* [The task]:
A verbatim copy of the records is required, with all pictures left out.

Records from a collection
^^^^^^^^

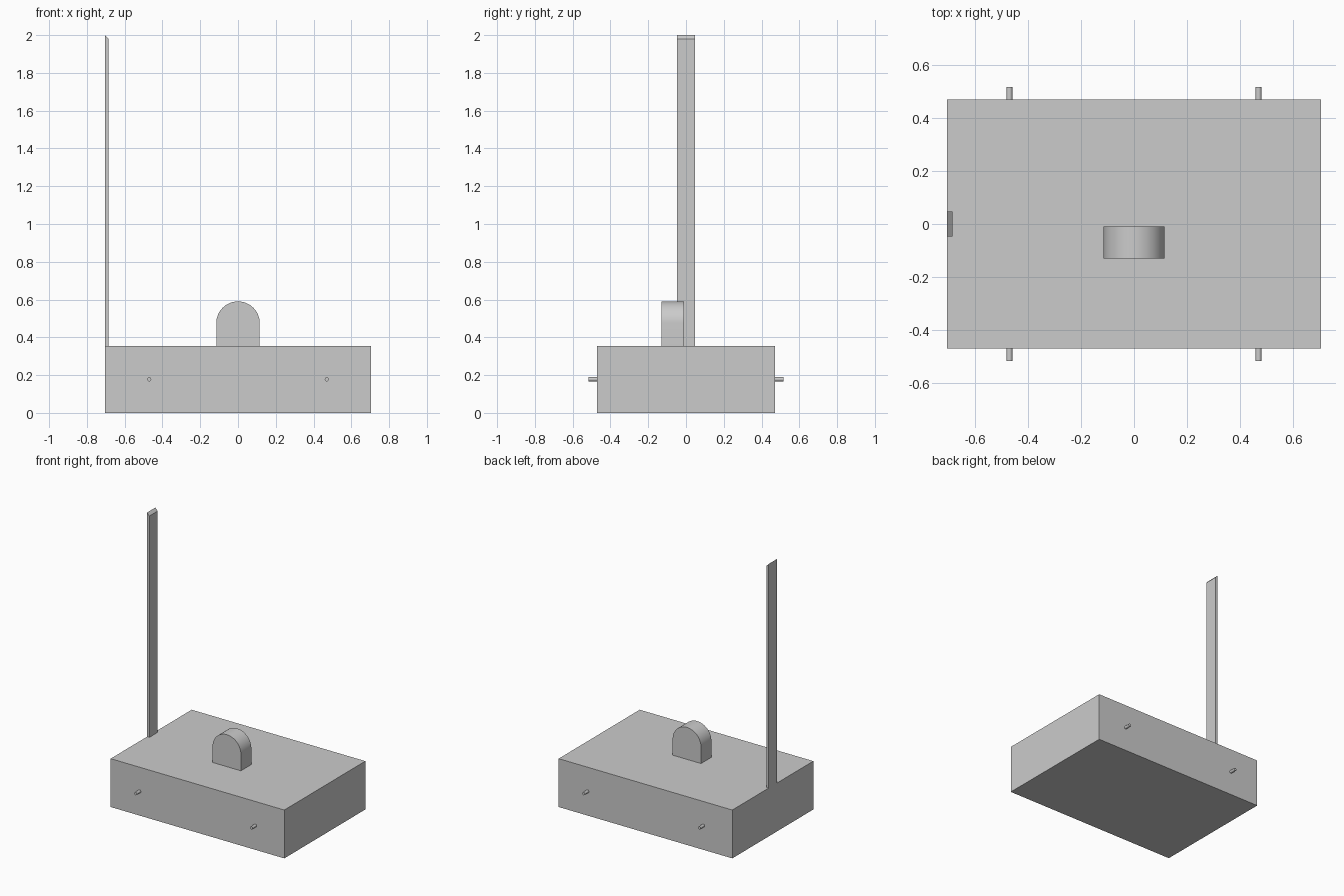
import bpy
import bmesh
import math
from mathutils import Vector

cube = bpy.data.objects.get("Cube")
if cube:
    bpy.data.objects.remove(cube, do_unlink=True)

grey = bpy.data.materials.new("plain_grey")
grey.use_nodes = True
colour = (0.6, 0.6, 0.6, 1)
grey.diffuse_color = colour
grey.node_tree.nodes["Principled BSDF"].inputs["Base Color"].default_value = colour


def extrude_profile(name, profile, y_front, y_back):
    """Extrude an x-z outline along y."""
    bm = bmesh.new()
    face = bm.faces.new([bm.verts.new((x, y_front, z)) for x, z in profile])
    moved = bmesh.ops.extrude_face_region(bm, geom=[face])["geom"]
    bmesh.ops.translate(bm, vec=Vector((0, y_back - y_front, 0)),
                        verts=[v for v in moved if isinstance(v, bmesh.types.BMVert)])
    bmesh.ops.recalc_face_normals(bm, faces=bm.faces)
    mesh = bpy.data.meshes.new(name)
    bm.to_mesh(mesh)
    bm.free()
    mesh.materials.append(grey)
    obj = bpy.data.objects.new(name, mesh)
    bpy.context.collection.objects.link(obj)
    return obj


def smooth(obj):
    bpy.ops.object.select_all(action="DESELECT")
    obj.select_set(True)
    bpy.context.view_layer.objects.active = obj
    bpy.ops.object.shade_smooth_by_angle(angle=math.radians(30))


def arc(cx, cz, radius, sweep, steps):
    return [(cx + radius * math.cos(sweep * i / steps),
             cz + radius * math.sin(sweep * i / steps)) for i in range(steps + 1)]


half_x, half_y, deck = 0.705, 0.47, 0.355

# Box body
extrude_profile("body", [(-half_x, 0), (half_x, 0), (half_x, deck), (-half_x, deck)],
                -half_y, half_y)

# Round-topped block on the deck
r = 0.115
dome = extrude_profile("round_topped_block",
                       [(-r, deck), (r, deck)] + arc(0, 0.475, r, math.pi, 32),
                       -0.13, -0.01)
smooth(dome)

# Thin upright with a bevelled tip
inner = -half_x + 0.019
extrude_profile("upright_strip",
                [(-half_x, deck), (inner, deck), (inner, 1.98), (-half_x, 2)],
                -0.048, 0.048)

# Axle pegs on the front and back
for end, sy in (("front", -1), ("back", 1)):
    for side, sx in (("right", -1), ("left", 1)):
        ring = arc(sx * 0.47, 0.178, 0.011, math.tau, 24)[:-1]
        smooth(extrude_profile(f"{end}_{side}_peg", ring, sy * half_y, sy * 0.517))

^^^^^^^^

* [Response to this task]:
import bpy
import bmesh
import math
from mathutils import Vector

cube = bpy.data.objects.get("Cube")
if cube:
    bpy.data.objects.remove(cube, do_unlink=True)

grey = bpy.data.materials.new("plain_grey")
grey.use_nodes = True
colour = (0.6, 0.6, 0.6, 1)
grey.diffuse_color = colour
grey.node_tree.nodes["Principled BSDF"].inputs["Base Color"].default_value = colour


def extrude_profile(name, profile, y_front, y_back):
    """Extrude an x-z outline along y."""
    bm = bmesh.new()
    face = bm.faces.new([bm.verts.new((x, y_front, z)) for x, z in profile])
    moved = bmesh.ops.extrude_face_region(bm, geom=[face])["geom"]
    bmesh.ops.translate(bm, vec=Vector((0, y_back - y_front, 0)),
                        verts=[v for v in moved if isinstance(v, bmesh.types.BMVert)])
    bmesh.ops.recalc_face_normals(bm, faces=bm.faces)
    mesh = bpy.data.meshes.new(name)
    bm.to_mesh(mesh)
    bm.free()
    mesh.materials.append(grey)
    obj = bpy.data.objects.new(name, mesh)
    bpy.context.collection.objects.link(obj)
    return obj


def smooth(obj):
    bpy.ops.object.select_all(action="DESELECT")
    obj.select_set(True)
    bpy.context.view_layer.objects.active = obj
    bpy.ops.object.shade_smooth_by_angle(angle=math.radians(30))


def arc(cx, cz, radius, sweep, steps):
    return [(cx + radius * math.cos(sweep * i / steps),
             cz + radius * math.sin(sweep * i / steps)) for i in range(steps + 1)]


half_x, half_y, deck = 0.705, 0.47, 0.355

# Box body
extrude_profile("body", [(-half_x, 0), (half_x, 0), (half_x, deck), (-half_x, deck)],
                -half_y, half_y)

# Round-topped block on the deck
r = 0.115
dome = extrude_profile("round_topped_block",
                       [(-r, deck), (r, deck)] + arc(0, 0.475, r, math.pi, 32),
                       -0.13, -0.01)
smooth(dome)

# Thin upright with a bevelled tip
inner = -half_x + 0.019
extrude_profile("upright_strip",
                [(-half_x, deck), (inner, deck), (inner, 1.98), (-half_x, 2)],
                -0.048, 0.048)

# Axle pegs on the front and back
for end, sy in (("front", -1), ("back", 1)):
    for side, sx in (("right", -1), ("left", 1)):
        ring = arc(sx * 0.47, 0.178, 0.011, math.tau, 24)[:-1]
        smooth(extrude_profile(f"{end}_{side}_peg", ring, sy * half_y, sy * 0.517))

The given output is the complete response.